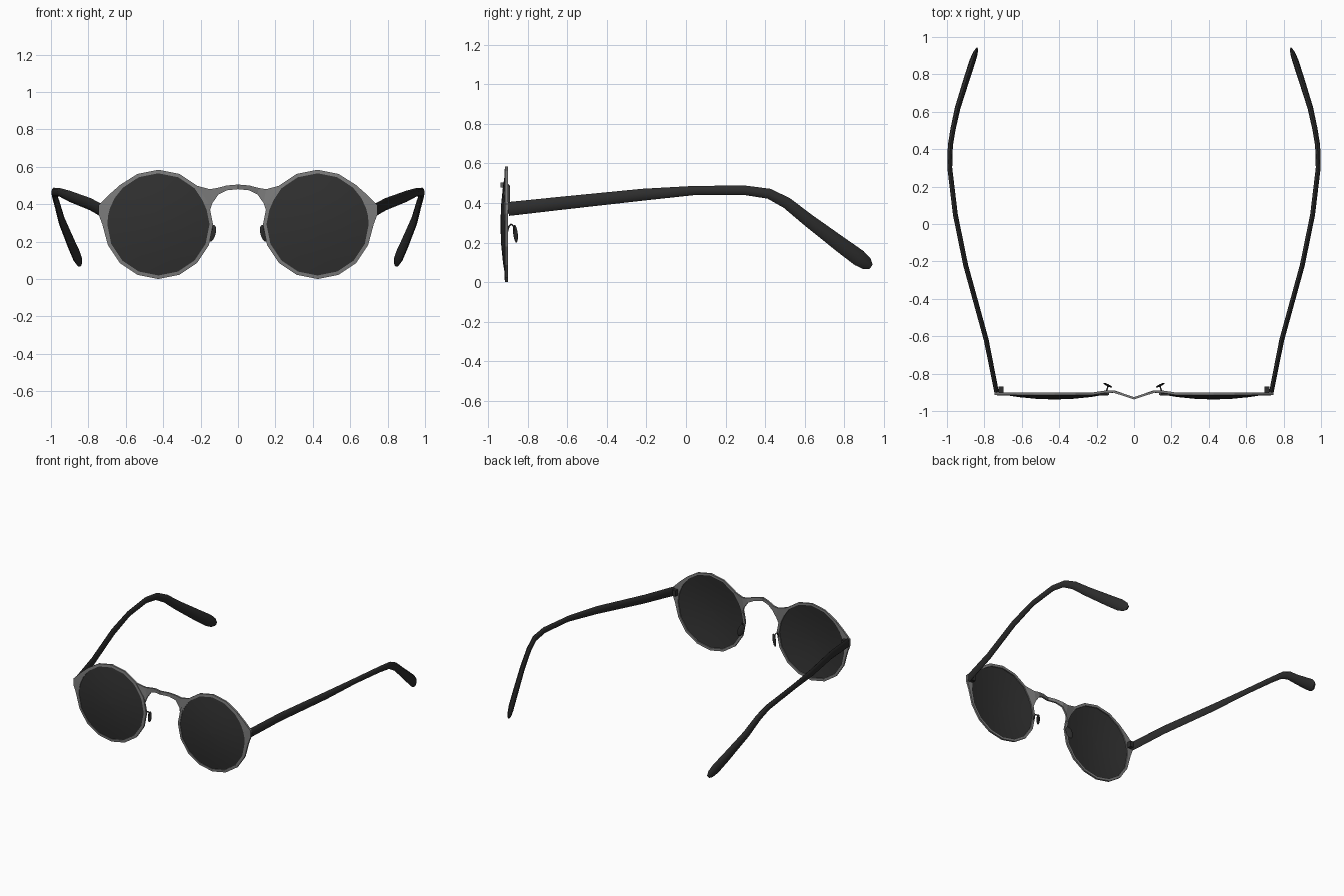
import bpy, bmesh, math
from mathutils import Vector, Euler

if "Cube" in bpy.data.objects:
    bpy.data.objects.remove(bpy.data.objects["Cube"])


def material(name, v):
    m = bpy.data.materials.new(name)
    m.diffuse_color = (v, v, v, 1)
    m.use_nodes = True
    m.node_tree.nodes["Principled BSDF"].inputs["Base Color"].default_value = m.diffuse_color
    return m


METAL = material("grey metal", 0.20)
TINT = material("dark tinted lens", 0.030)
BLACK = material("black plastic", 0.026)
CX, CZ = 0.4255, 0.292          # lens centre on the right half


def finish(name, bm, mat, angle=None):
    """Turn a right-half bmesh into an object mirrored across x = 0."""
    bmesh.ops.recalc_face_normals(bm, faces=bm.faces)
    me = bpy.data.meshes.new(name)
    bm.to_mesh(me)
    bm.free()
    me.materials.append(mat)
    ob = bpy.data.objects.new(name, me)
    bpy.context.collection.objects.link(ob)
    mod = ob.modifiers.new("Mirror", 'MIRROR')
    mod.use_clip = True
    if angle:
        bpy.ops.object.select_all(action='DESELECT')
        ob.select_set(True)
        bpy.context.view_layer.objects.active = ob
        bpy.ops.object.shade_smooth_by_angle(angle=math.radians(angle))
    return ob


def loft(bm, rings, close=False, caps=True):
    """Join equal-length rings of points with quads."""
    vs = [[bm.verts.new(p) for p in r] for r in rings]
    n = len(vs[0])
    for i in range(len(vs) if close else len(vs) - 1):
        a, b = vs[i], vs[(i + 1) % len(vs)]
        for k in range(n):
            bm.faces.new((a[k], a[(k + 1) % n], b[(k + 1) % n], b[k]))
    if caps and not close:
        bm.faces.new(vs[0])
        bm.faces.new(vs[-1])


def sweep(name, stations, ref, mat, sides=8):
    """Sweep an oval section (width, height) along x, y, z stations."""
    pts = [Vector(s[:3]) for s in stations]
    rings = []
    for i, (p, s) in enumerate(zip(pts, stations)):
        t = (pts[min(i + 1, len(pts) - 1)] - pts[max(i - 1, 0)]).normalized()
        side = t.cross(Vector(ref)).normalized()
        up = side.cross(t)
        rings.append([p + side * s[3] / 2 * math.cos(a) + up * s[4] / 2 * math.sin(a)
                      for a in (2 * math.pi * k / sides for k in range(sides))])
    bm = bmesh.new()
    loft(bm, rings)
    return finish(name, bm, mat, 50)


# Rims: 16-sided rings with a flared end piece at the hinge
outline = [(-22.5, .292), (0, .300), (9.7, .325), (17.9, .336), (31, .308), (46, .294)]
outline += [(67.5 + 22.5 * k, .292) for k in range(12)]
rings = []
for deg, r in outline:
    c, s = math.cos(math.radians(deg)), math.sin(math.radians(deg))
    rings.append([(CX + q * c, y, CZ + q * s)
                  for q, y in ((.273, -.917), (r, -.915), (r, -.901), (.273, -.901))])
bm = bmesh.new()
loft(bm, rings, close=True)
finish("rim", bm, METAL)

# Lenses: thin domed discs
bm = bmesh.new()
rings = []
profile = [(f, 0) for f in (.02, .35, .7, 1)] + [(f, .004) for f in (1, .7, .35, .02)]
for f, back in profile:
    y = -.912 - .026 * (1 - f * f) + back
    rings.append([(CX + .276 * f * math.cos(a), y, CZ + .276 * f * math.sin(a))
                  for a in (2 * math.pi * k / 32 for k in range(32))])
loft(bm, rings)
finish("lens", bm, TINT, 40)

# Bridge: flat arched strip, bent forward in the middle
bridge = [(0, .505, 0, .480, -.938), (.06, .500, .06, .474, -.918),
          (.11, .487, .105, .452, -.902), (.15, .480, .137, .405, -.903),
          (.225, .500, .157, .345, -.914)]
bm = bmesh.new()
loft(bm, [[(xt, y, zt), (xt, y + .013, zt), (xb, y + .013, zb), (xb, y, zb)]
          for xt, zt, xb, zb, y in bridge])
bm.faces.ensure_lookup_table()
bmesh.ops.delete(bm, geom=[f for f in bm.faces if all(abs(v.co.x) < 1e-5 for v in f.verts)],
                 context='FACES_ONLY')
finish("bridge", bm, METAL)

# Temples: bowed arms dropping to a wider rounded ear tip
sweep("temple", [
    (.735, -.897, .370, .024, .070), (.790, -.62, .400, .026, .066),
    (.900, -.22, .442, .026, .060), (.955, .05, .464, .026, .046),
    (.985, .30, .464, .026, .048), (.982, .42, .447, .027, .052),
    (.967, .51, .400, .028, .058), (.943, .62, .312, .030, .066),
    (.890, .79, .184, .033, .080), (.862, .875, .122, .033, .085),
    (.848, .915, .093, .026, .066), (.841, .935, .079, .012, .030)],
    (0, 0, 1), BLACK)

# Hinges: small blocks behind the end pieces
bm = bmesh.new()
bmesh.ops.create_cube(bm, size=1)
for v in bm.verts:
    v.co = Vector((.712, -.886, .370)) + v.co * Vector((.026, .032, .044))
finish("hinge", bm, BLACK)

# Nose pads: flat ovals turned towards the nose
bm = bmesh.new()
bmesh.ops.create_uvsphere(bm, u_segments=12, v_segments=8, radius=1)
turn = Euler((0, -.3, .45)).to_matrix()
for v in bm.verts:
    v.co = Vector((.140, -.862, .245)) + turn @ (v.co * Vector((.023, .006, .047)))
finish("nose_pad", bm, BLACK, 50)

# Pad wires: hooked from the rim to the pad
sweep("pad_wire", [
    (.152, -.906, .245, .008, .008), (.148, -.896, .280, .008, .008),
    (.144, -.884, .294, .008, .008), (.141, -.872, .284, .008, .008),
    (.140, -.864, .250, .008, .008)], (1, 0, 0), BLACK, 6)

+ + + + +

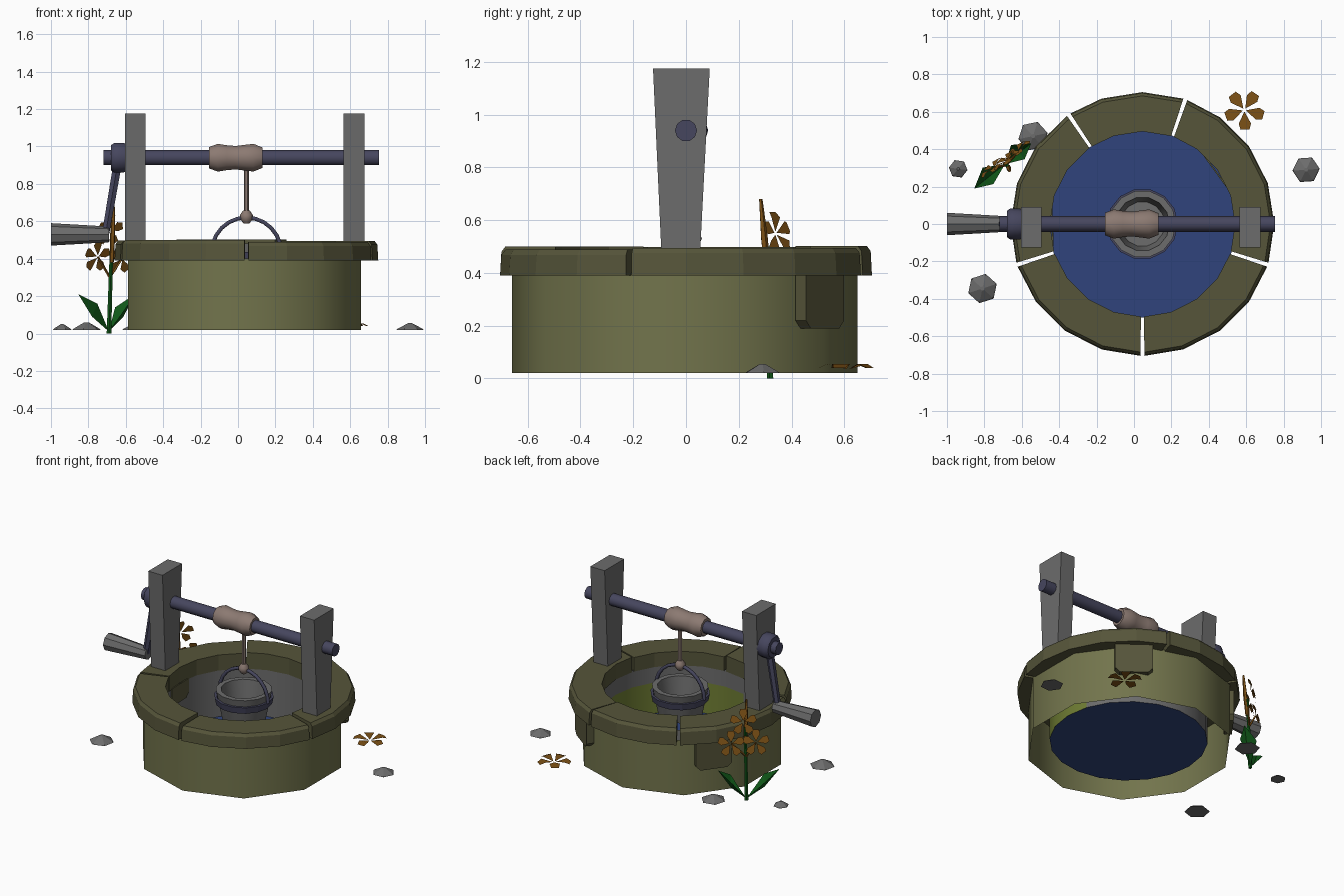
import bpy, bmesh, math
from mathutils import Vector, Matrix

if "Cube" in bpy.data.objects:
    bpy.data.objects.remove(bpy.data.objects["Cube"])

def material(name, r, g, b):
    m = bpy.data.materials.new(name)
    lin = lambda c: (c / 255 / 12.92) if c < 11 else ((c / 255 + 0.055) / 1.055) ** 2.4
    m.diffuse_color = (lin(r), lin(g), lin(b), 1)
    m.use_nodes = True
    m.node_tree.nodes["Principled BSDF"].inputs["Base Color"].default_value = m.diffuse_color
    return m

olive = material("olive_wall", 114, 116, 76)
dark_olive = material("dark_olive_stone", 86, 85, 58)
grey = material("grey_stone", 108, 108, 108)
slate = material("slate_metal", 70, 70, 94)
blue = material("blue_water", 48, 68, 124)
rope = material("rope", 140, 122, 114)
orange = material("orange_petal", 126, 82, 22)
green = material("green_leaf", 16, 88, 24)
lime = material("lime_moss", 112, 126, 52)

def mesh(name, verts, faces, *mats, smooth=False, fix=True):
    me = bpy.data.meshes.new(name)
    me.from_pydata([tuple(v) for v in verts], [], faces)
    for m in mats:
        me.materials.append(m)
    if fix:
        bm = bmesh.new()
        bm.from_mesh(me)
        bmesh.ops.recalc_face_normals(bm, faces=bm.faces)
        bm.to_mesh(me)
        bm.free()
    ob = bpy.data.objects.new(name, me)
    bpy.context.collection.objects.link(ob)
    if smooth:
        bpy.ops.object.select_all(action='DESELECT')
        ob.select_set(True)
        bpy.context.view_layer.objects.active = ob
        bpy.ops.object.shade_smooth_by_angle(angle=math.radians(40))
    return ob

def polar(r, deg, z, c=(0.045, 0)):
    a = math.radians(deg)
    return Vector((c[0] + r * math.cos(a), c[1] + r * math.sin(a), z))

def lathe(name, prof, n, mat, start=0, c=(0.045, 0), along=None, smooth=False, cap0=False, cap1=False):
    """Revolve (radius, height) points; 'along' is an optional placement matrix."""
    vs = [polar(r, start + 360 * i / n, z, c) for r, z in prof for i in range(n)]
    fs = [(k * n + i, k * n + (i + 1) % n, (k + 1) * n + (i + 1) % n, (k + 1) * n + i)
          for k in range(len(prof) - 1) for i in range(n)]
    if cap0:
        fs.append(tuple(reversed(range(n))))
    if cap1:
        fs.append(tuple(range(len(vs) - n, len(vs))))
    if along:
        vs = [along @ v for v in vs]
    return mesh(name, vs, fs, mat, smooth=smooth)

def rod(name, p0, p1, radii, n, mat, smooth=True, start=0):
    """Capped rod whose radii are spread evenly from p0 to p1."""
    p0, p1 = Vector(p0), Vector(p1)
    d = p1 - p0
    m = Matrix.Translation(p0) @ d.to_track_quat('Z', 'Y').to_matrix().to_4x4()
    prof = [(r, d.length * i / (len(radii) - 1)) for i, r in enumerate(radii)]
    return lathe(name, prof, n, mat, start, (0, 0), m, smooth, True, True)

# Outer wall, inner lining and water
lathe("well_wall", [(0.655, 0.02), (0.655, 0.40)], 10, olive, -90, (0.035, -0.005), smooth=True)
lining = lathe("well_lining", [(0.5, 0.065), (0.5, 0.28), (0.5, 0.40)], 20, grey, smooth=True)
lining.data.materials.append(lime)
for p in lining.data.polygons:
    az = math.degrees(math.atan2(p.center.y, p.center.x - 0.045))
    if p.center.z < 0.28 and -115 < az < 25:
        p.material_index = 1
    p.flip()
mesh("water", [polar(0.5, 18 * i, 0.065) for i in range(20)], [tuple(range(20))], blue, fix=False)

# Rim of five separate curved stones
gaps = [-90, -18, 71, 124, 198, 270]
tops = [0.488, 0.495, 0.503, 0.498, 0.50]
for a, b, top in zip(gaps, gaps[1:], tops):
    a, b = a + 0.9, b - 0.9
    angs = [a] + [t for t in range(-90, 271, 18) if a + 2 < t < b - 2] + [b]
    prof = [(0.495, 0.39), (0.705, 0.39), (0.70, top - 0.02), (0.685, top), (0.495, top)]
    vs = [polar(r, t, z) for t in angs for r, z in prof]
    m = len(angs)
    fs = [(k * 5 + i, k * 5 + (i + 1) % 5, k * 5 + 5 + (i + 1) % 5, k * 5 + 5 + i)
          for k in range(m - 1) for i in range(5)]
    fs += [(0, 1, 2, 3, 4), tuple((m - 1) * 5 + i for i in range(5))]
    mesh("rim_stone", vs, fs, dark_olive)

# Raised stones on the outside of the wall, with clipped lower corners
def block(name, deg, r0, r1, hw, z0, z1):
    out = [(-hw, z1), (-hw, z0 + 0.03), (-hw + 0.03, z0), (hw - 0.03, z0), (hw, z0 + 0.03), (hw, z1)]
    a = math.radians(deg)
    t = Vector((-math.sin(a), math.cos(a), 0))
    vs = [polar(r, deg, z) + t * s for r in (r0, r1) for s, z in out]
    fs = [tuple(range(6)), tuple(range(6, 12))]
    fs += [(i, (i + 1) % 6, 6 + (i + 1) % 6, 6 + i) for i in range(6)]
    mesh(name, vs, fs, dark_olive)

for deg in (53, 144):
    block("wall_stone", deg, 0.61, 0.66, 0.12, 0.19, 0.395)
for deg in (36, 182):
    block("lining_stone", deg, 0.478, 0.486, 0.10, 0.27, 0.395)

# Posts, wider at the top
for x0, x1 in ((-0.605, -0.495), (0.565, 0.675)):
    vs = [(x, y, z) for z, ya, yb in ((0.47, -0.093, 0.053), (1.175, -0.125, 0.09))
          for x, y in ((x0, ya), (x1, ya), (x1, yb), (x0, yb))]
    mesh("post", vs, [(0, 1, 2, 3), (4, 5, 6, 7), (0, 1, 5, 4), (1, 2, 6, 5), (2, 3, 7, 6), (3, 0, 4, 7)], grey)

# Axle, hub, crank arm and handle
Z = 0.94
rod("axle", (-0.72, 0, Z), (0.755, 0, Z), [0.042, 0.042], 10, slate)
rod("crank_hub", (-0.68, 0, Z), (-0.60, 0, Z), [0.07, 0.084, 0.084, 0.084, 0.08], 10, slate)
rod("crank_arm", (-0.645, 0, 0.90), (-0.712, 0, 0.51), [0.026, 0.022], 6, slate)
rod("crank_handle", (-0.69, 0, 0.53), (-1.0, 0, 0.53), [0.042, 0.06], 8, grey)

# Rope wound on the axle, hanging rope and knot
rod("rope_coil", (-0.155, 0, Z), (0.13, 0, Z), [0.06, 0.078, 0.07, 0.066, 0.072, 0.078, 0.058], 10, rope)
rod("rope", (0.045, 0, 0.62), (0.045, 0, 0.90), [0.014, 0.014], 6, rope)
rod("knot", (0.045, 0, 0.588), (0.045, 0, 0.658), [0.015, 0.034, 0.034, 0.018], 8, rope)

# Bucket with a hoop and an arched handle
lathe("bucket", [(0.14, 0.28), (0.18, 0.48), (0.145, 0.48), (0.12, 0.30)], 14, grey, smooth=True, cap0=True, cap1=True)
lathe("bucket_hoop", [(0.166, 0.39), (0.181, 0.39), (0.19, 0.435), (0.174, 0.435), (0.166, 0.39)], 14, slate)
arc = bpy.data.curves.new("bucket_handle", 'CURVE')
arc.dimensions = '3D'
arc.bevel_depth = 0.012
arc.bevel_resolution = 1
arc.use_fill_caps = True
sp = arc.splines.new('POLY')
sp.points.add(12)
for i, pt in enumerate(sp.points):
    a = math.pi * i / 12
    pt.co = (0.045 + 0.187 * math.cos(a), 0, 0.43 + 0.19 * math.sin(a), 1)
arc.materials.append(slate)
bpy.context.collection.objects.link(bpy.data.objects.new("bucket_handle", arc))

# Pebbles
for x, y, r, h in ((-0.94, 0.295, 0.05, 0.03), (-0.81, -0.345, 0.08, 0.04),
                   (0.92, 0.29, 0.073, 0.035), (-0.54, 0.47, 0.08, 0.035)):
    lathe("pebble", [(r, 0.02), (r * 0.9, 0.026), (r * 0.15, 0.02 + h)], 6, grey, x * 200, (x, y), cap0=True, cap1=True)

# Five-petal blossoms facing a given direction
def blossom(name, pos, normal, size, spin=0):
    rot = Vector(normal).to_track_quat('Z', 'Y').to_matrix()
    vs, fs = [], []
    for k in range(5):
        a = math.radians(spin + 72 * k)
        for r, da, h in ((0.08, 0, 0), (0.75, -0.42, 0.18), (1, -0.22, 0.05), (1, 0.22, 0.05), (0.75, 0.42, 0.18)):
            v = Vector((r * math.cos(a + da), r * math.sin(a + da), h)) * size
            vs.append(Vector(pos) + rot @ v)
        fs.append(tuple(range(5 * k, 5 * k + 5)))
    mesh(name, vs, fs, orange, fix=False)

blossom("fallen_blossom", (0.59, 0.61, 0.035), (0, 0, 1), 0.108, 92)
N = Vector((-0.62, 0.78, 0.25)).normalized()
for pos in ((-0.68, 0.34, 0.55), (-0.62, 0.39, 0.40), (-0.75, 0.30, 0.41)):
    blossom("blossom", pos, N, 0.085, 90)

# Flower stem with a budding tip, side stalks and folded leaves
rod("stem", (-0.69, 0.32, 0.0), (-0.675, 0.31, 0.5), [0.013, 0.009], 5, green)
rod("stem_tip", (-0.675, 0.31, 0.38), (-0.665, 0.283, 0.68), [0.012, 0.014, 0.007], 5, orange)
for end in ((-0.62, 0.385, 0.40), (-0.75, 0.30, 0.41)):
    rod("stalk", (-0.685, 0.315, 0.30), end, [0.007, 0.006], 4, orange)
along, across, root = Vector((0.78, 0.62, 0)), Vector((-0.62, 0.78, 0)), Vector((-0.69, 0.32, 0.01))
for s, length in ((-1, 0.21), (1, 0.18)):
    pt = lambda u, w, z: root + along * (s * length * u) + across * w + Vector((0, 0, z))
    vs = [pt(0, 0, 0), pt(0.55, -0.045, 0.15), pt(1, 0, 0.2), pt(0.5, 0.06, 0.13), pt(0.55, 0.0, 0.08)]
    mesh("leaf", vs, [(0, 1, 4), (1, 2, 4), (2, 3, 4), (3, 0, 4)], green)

+ + + + +

Your goal » Where a line in the data contains the string "verts", add it to your count, and give only the final number.

Exercise result » 6